By Denise Dick
This is John Mrakusic’s bedroom as it appeared Saturday after a car ran into his brick ranch house at 525 Cynthia Drive in Campbell. Three of the car’s occupants died in the 5 a.m. crash.
A wreath and an angel statue comprise a makeshift memorial where a car slammed into a Campbell home early Saturday, killing three of the car’s four occupants. None of the identities has been released, but family members say one of the dead is Ian Stores, 17, of Campbell.
Probe awaits on 3 dead, 1 injured
By DENISE DICK
A memorial wreath and a small angel statue mark the place where a car crashed into a house over the weekend killing three of the car’s four occupants.

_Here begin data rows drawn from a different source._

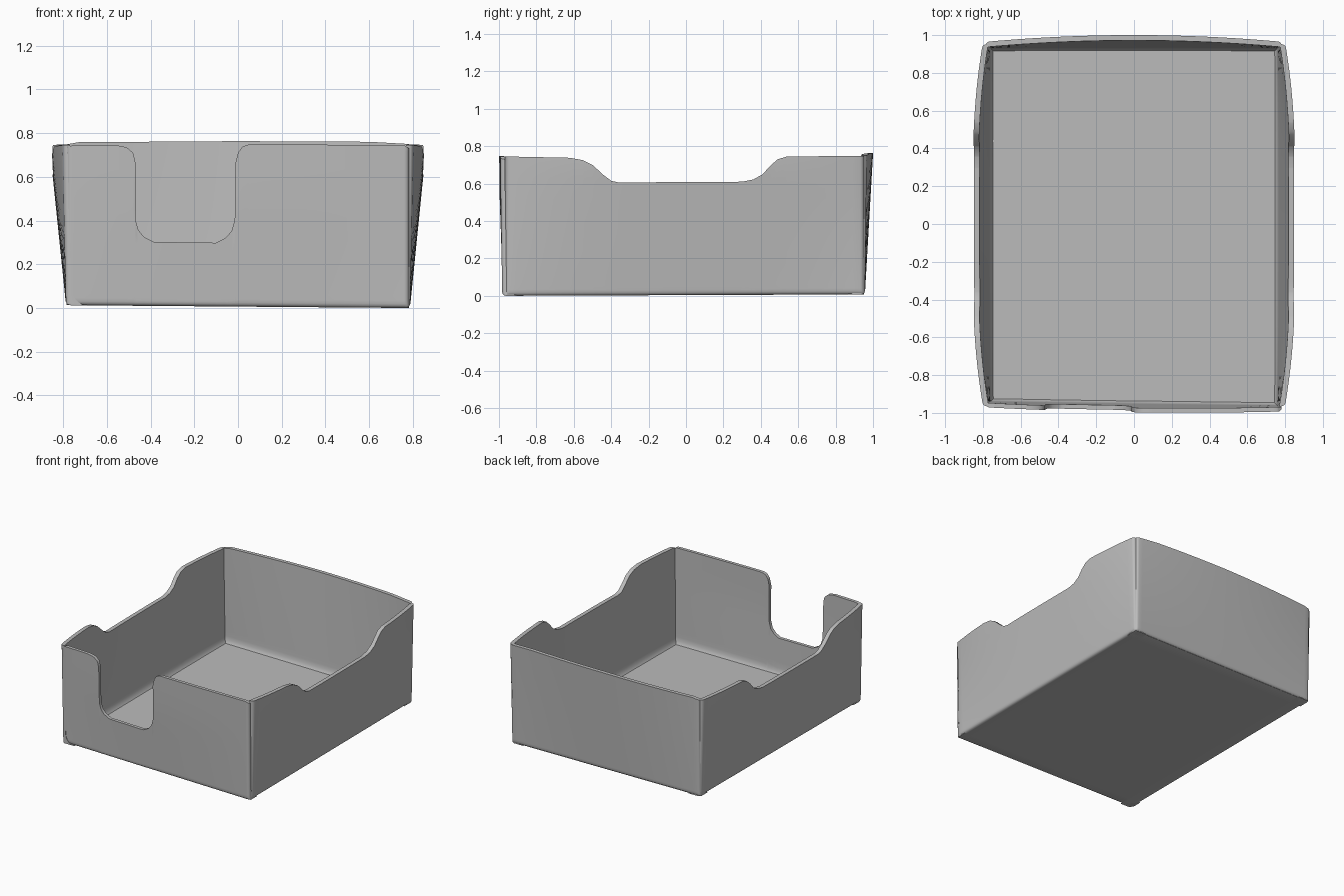
import bpy
import bmesh
from math import sqrt, radians

cube = bpy.data.objects.get("Cube")
if cube:
    bpy.data.objects.remove(cube, do_unlink=True)

grey = bpy.data.materials.new("soft grey")
grey.use_nodes = True
colour = (0.5, 0.5, 0.5, 1)
grey.diffuse_color = colour
grey.node_tree.nodes["Principled BSDF"].inputs["Base Color"].default_value = colour

ROUND = 0.02
ROWS = [0, .005, .012, .025, .045, .075, .11, .16, .25, .4, .55, .7, .85, .96, 1]


def curl(d, r):
    """Inset of a rounded edge of radius r at distance d from the edge."""
    d = min(max(d, 0), r)
    return r - sqrt(r * r - (r - d) ** 2)


def base_height(x, y):
    return 0.01 - 0.008 * x + 0.004 * y


def finish(bm, name):
    bmesh.ops.recalc_face_normals(bm, faces=bm.faces)
    mesh = bpy.data.meshes.new(name)
    bm.to_mesh(mesh)
    bm.free()
    mesh.materials.append(grey)
    obj = bpy.data.objects.new(name, mesh)
    bpy.context.collection.objects.link(obj)
    bpy.ops.object.select_all(action='DESELECT')
    obj.select_set(True)
    bpy.context.view_layer.objects.active = obj
    bpy.ops.object.shade_smooth_by_angle(angle=radians(40))


def top_at(outline, u):
    for (a, za), (b, zb) in zip(outline, outline[1:]):
        if u <= b:
            return za + (zb - za) * max(0, u - a) / (b - a)
    return outline[-1][1]


def panel(name, outline, thick, place):
    """Bowed wall whose rim follows outline; place(u, z, depth) gives x, y."""
    start, end = outline[0][0], outline[-1][0]
    stops = {u for u, z in outline}
    stops |= {start + (end - start) * i / 32 for i in range(33)}
    for d in (.002, .006, .012, .02):
        stops |= {start + d, end - d}
    bm = bmesh.new()
    rings = []
    for u in sorted({round(s, 4) for s in stops}):
        top = top_at(outline, u)
        edge = min(u - start, end - u)
        ring = []
        for inner in (False, True):
            for v in (reversed(ROWS) if inner else ROWS):
                z = v * top
                if inner:
                    depth = thick + curl(z, 0.07)
                else:
                    depth = max(curl(edge, ROUND), curl(z, ROUND))
                x, y = place(u, z, depth)
                ring.append(bm.verts.new((x, y, z + base_height(x, y) * (1 - v))))
        rings.append(ring)
    n = len(rings[0])
    for a, b in zip(rings, rings[1:]):
        for k in range(n):
            m = (k + 1) % n
            bm.faces.new((a[k], a[m], b[m], b[k]))
    for r in (rings[0], rings[-1]):
        for k in range(n // 2 - 1):
            bm.faces.new((r[k], r[k + 1], r[n - 2 - k], r[n - 1 - k]))
    finish(bm, name)


# Side walls: low in the middle, leaning and bowing outward
side_rim = [(-.965, .745), (-.62, .738), (-.55, .725), (-.5, .7), (-.44, .645),
            (-.4, .615), (-.36, .606), (.3, .61), (.36, .622), (.41, .65),
            (.45, .695), (.49, .73), (.54, .745), (.952, .748)]


def side_place(sign):
    def place(u, z, depth):
        bow = 0.055 * min(z / .65, 1.05) * (1 - min(1, abs(u) / .965) ** 3)
        return sign * (0.787 + 0.016 * z + bow - depth), u
    return place


for sign, label in ((1, "left_wall"), (-1, "right_wall")):
    panel(label, side_rim, 0.03, side_place(sign))

# Front wall with a rounded access notch right of centre
front_rim = [(-.785, .735), (-.75, .745), (-.56, .745), (-.51, .735), (-.48, .71),
             (-.47, .67), (-.468, .4), (-.455, .355), (-.43, .325), (-.385, .302),
             (-.1, .298), (-.06, .318), (-.03, .35), (-.015, .4), (-.012, .66),
             (0, .71), (.02, .738), (.05, .748), (.76, .745), (.782, .73)]


def front_place(u, z, depth):
    belly = 0.016 * min(z / .5, 1) * (1 - (u / .8) ** 2)
    return u, -(0.972 + 0.014 * u + 0.012 * z + belly - depth)


panel("front_wall", front_rim, 0.024, front_place)


# Back wall: full height, bowing outward at the top
def back_place(u, z, depth):
    return u, 0.957 + 0.008 * z + 0.037 * z / .76 * (1 - (u / .8) ** 2) - depth


panel("back_wall", [(-.785, .748), (-.73, .758), (0, .763), (.6, .76), (.782, .75)],
      0.028, back_place)

# Floor slab
bm = bmesh.new()
bmesh.ops.create_cube(bm, size=1)
for v in bm.verts:
    x, y = v.co.x * 1.53, v.co.y * 1.89
    v.co = (x, y, base_height(x, y) + (0.03 if v.co.z > 0 else 0.001))
finish(bm, "floor")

Police haven’t released any of the victims’ names, but family members have identified one of the dead as Ian Stores, 17, of Campbell.
Victim identification is slowed by cutbacks at the Mahoning County Coroner’s office.

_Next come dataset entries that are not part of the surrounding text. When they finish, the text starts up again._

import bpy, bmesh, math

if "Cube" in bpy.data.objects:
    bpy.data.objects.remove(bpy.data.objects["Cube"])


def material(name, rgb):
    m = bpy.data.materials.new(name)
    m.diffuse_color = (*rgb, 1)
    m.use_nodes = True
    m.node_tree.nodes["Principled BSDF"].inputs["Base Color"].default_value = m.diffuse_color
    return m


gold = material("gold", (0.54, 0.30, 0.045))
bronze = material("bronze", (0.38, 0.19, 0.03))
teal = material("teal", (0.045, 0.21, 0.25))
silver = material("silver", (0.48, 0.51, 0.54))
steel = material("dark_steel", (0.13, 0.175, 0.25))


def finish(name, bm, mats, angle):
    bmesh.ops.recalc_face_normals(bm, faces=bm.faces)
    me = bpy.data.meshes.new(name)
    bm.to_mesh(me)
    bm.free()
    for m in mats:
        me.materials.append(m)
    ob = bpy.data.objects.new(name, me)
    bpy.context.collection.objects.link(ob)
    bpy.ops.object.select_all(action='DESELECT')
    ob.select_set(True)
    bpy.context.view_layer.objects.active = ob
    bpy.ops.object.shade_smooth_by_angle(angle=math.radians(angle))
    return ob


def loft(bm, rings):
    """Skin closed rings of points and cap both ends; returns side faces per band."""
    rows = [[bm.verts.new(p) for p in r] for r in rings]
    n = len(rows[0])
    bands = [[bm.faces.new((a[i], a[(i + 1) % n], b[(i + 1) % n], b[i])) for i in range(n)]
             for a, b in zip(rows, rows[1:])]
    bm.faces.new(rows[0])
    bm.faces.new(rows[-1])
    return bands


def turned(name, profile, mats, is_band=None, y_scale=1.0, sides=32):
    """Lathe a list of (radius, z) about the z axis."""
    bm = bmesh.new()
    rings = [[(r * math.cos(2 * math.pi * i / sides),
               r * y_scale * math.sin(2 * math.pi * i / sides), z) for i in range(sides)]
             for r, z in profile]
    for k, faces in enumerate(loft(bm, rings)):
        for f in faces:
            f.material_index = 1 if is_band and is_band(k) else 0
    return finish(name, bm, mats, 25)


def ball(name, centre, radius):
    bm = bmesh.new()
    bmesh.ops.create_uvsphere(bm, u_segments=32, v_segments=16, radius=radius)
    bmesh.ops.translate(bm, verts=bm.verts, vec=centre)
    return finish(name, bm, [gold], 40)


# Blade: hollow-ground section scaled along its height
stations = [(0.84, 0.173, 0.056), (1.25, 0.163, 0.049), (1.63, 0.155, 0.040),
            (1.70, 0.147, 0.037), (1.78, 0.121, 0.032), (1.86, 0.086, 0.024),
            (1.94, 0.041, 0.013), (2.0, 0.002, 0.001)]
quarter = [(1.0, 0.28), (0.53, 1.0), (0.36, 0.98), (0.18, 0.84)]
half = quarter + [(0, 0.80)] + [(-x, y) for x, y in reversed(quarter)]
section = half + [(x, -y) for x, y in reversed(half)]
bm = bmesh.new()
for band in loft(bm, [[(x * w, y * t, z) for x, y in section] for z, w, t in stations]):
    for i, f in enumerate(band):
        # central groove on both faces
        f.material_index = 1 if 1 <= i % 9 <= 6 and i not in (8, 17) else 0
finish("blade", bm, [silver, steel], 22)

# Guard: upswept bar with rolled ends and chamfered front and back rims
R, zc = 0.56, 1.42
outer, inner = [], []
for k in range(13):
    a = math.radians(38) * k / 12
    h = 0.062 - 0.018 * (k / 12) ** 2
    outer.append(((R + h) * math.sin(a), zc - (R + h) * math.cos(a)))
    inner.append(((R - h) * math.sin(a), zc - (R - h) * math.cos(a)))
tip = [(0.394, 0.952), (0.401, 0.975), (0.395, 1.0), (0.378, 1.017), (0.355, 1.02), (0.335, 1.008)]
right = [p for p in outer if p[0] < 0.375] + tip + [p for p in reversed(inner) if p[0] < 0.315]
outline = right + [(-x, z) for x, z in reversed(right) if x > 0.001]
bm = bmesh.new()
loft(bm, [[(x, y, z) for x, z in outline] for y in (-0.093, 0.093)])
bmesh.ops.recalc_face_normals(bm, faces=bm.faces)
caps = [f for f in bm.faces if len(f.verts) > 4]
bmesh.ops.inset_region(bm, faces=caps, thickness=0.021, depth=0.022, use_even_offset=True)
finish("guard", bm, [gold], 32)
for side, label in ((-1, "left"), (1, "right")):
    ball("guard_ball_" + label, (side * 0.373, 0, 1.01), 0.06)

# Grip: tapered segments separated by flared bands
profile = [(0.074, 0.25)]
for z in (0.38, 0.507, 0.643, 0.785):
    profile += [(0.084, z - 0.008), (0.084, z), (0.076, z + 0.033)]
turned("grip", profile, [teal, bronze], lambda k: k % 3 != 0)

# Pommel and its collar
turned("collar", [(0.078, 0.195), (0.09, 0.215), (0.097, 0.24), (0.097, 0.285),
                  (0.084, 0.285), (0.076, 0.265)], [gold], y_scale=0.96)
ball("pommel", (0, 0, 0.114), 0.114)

Detective Sgt. John Rusnak said the Mahoning County Coroner’s office didn’t respond to the scene and won’t open until today.
“It’s terrible,” Rusnak said. “You’ve got four families suffering and wondering whether their kids are alive or dead.”

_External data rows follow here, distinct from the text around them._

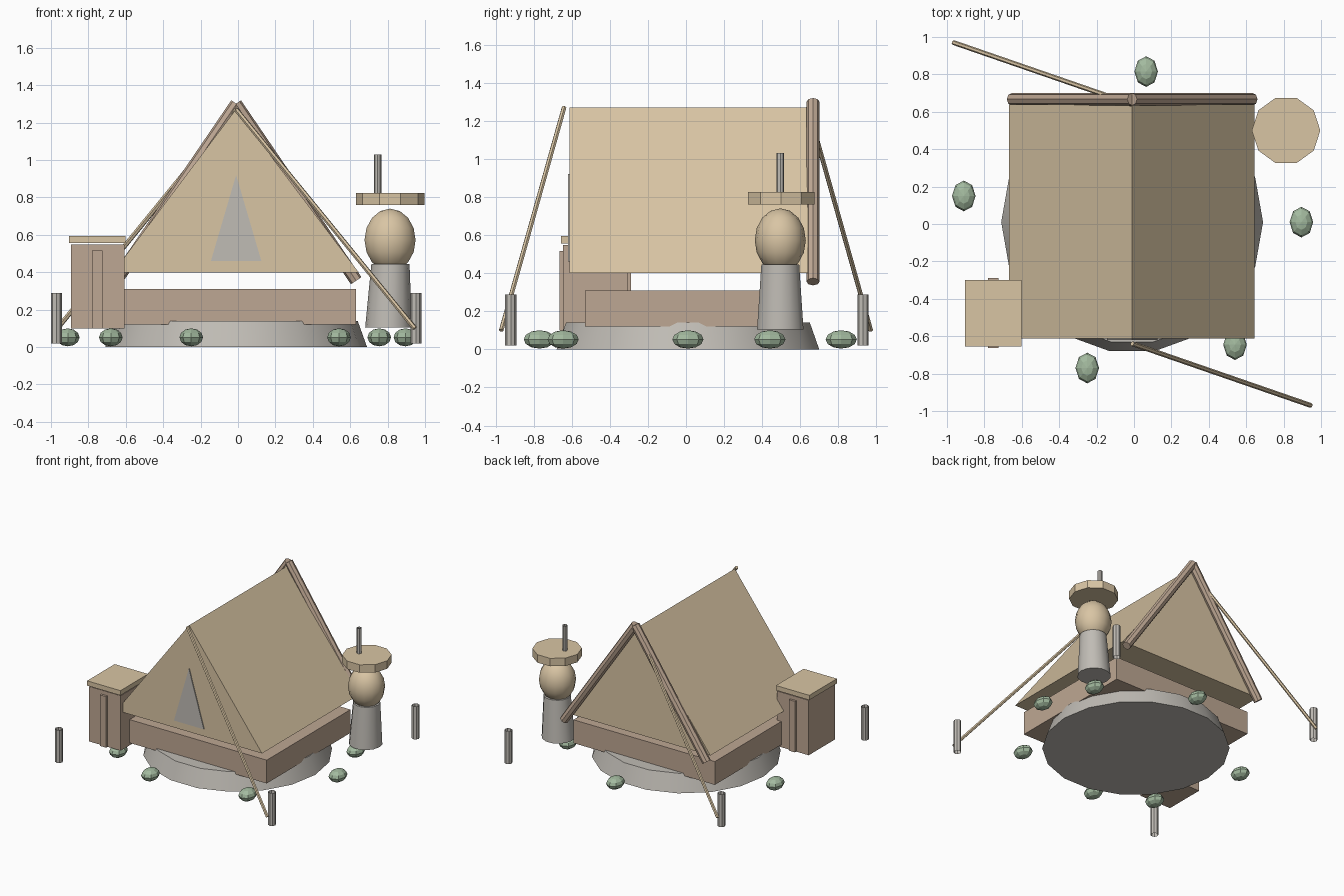
import bpy, bmesh, math
from mathutils import Vector

if "Cube" in bpy.data.objects:
    bpy.data.objects.remove(bpy.data.objects["Cube"])


def material(name, rgb):
    m = bpy.data.materials.new(name)
    lin = [((c / 255 + 0.055) / 1.055) ** 2.4 for c in rgb]
    m.diffuse_color = (*lin, 1)
    m.use_nodes = True
    m.node_tree.nodes["Principled BSDF"].inputs["Base Color"].default_value = m.diffuse_color
    return m


CANVAS = material("canvas_cream", (217, 197, 164))
WOOD = material("wood_brown", (190, 167, 147))
STONE = material("stone_grey", (192, 188, 181))
LEAF = material("leaf_green", (163, 186, 159))


def finish(name, bm, mat, smooth=False):
    bmesh.ops.recalc_face_normals(bm, faces=bm.faces)
    me = bpy.data.meshes.new(name)
    bm.to_mesh(me)
    bm.free()
    me.materials.append(mat)
    ob = bpy.data.objects.new(name, me)
    bpy.context.scene.collection.objects.link(ob)
    if smooth:
        bpy.ops.object.select_all(action='DESELECT')
        ob.select_set(True)
        bpy.context.view_layer.objects.active = ob
        bpy.ops.object.shade_smooth_by_angle(angle=math.radians(30))
    return ob


def box(name, lo, hi, mat):
    bm = bmesh.new()
    bmesh.ops.create_cube(bm, size=1)
    for v in bm.verts:
        v.co = Vector([(a + b) / 2 + c * (b - a) for a, b, c in zip(lo, hi, v.co)])
    return finish(name, bm, mat)


def tube(name, a, b, r1, r2, n, mat, caps=True, smooth=False):
    """Cylinder or cone from a to b; first corner points along +x when upright."""
    a, b = Vector(a), Vector(b)
    d = (b - a).normalized()
    u = Vector((1, 0, 0)) if abs(d.z) > 0.999 else d.cross(Vector((0, 0, 1))).normalized()
    w = d.cross(u)
    bm = bmesh.new()
    rings = []
    for p, r in ((a, r1), (b, r2)):
        rings.append([bm.verts.new(p + r * (u * math.cos(t) + w * math.sin(t)))
                      for t in (2 * math.pi * i / n for i in range(n))])
    for i in range(n):
        j = (i + 1) % n
        bm.faces.new((rings[0][i], rings[0][j], rings[1][j], rings[1][i]))
    if caps:
        bm.faces.new(rings[0][::-1])
        bm.faces.new(rings[1])
    return finish(name, bm, mat, smooth)


def ball(name, centre, half, segs, rings, mat, smooth=False):
    bm = bmesh.new()
    bmesh.ops.create_uvsphere(bm, u_segments=segs, v_segments=rings, radius=1)
    for v in bm.verts:
        v.co = Vector([c + h * k for c, h, k in zip(centre, half, v.co)])
    return finish(name, bm, mat, smooth)


def prism(name, tri, y0, y1, mat):
    """Triangle in x, z extruded along y."""
    bm = bmesh.new()
    f = bm.faces.new([bm.verts.new((x, y0, z)) for x, z in tri])
    ext = bmesh.ops.extrude_face_region(bm, geom=[f])["geom"]
    bmesh.ops.translate(bm, vec=(0, y1 - y0, 0),
                        verts=[g for g in ext if isinstance(g, bmesh.types.BMVert)])
    return finish(name, bm, mat)


# Stone base and wooden platform
tube("stone_base", (-0.01, 0.01, 0), (-0.01, 0.01, 0.14), 0.70, 0.65, 18, STONE, smooth=True)
box("platform", (-0.645, -0.53, 0.12), (0.63, 0.55, 0.31), WOOD)

# Tent and its door
prism("tent", [(-0.668, 0.40), (0.645, 0.40), (-0.012, 1.27)], -0.612, 0.64, CANVAS)
prism("tent_door", [(-0.145, 0.46), (0.125, 0.46), (-0.01, 0.92)], -0.619, -0.611, STONE)

# Crossed poles at the back, guy ropes and pegs
for side, label in ((-1, "left"), (1, "right")):
    tube("back_pole_" + label, (-0.01 - side * 0.002, 0.667, 1.30),
         (-0.01 + side * 0.642, 0.667, 0.355), 0.034, 0.034, 8, WOOD)
    tube("guy_rope_" + label, (-0.01, -side * 0.64, 1.27),
         (-0.01 + side * 0.955, -side * 0.97, 0.10), 0.013, 0.013, 6, CANVAS)
    for y in (-0.92, 0.93):
        x = -0.01 + side * 0.961
        tube("peg_" + label, (x, y, 0.02), (x, y, 0.288), 0.029, 0.029, 8, STONE, caps=False)

# Crate with lid and strap
box("crate", (-0.892, -0.645, 0.10), (-0.607, -0.307, 0.548), WOOD)
box("crate_lid", (-0.903, -0.655, 0.556), (-0.602, -0.299, 0.595), CANVAS)
box("crate_strap", (-0.78, -0.664, 0.10), (-0.725, -0.29, 0.516), WOOD)

# Post figure with round head, flat hat and rod
tube("figure_post", (0.805, 0.495, 0.105), (0.815, 0.495, 0.445), 0.125, 0.102, 14, STONE, smooth=True)
ball("figure_head", (0.813, 0.495, 0.572), (0.14, 0.134, 0.168), 14, 8, CANVAS, smooth=True)
tube("figure_hat", (0.813, 0.50, 0.76), (0.813, 0.50, 0.825), 0.183, 0.183, 10, CANVAS)
tube("figure_rod", (0.747, 0.495, 0.825), (0.747, 0.495, 1.03), 0.019, 0.019, 8, STONE, caps=False)

# Ring of low bushes
for x, y in ((0.065, 0.815), (-0.91, 0.15), (-0.68, -0.57), (-0.25, -0.77),
             (0.54, -0.645), (0.895, 0.01), (0.755, 0.44)):
    ball("bush", (x, y, 0.052), (0.063, 0.082, 0.048), 8, 6, LEAF)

Police used photo identifications to make tentative identifications of the victims, but those can’t be confirmed until the coroner’s office reopens, the detective said.
Anthony Traficanti, Mahoning County commissioner, told Vindicator news partner, WFMJ TV 21, that Coroner Dr. David Kennedy should have responded himself.
“It’s unacceptable,” Traficanti said.
He said he would call for a meeting this week to discuss the issue among commissioners, Dr. Kennedy and Paul Gains, Mahoning County prosecutor.
Dr. Kennedy told the TV station that the problem stems from budget cuts and that he cannot be available 24 hours per day, seven days per week.
A woman at the scene at 525 Cynthia Drive Sunday afternoon said she knew only the driver of the car. She didn’t want to provide her name but said that her boyfriend, who knew the driver from the time both were children, placed the angel there.
A fourth occupant of the car, a 17-year-old Campbell boy, was taken to St. Elizabeth Health Center where he remained in critical condition Sunday night.
Lillian Stores of Campbell is the grandmother of one of the people who died, Ian Stores. That identification wasn’t confirmed by police, however.
“I cried all day yesterday,” Lillian Stores said.
She said her grandson was a good boy who attended Boardman High School and worked two part-time jobs.
“He came to see me every day,” Lillian Stores said.
She last saw her grandson Friday night when he and a friend stopped at her house to get something to eat.
“When he was leaving, I told him, ‘You be careful and take care of yourself,’” she said. “He said, ‘I will. I’ll see you tomorrow.’”
Ian lived with her son, Dale Stores, who was the boy’s uncle.
Dale Stores said he last saw his nephew Friday night after the two played basketball at Lillian Stores’ home with two others.
They rode back to Dale Stores’ home and Ian and a friend left for a walk.
“That’s the last I saw him,” Dale Stores said.
When he didn’t hear from Ian later that night, he knew something was wrong.
“He always called me to say where he was at and when he would be home,” he said. “When I heard about the accident, I knew he must be dead.”
His nephew was a nice young man who recently had started boxing, he said.
Police said Saturday that two of the dead are from Campbell, and one is from Youngstown. Dead are a 21-year-old woman, a 17-year-old boy and an 18- or 19-year-old man, police have said.
The car was likely traveling at speeds of 80 mph to 90 mph at the time of impact, according to police.
Police on Sunday said there was no new information on the accident.
The homeowner, Jon Mrakusic, woke to a loud bang Saturday morning.
“I thought a tree fell,” he said. “My girlfriend said, ‘What was that?’ I said a tree fell and she said, ‘No there’s a car.’”
The impact pushed the corner of the house off its foundation, broke all of the windows on that side of the house and pushed Mrakusic’s bedroom furniture about a foot.
“I really feel bad for them,” he said of those killed and their loved ones. “I empathize with all of them.”
The accident knocked out Mrakusic’s electricity and water service and rendered his bathroom inoperable. But Mrakusic and friends are staying at the home, relying on flashlights.
He credits his belief in a higher power with keeping he and his family safe.
Mrakusic expects a construction company to come to the house today to inform him about the extent of damage and required repairs.
Mahoning County Coroner Dr. David M. Kennedy announced earlier this month that because of budget cuts, his office would no longer respond to death scenes. He also laid off one of his three investigators.
Dr. Kennedy has said a body-removal service would go to death scenes and that his office’s investigation would begin the next business day.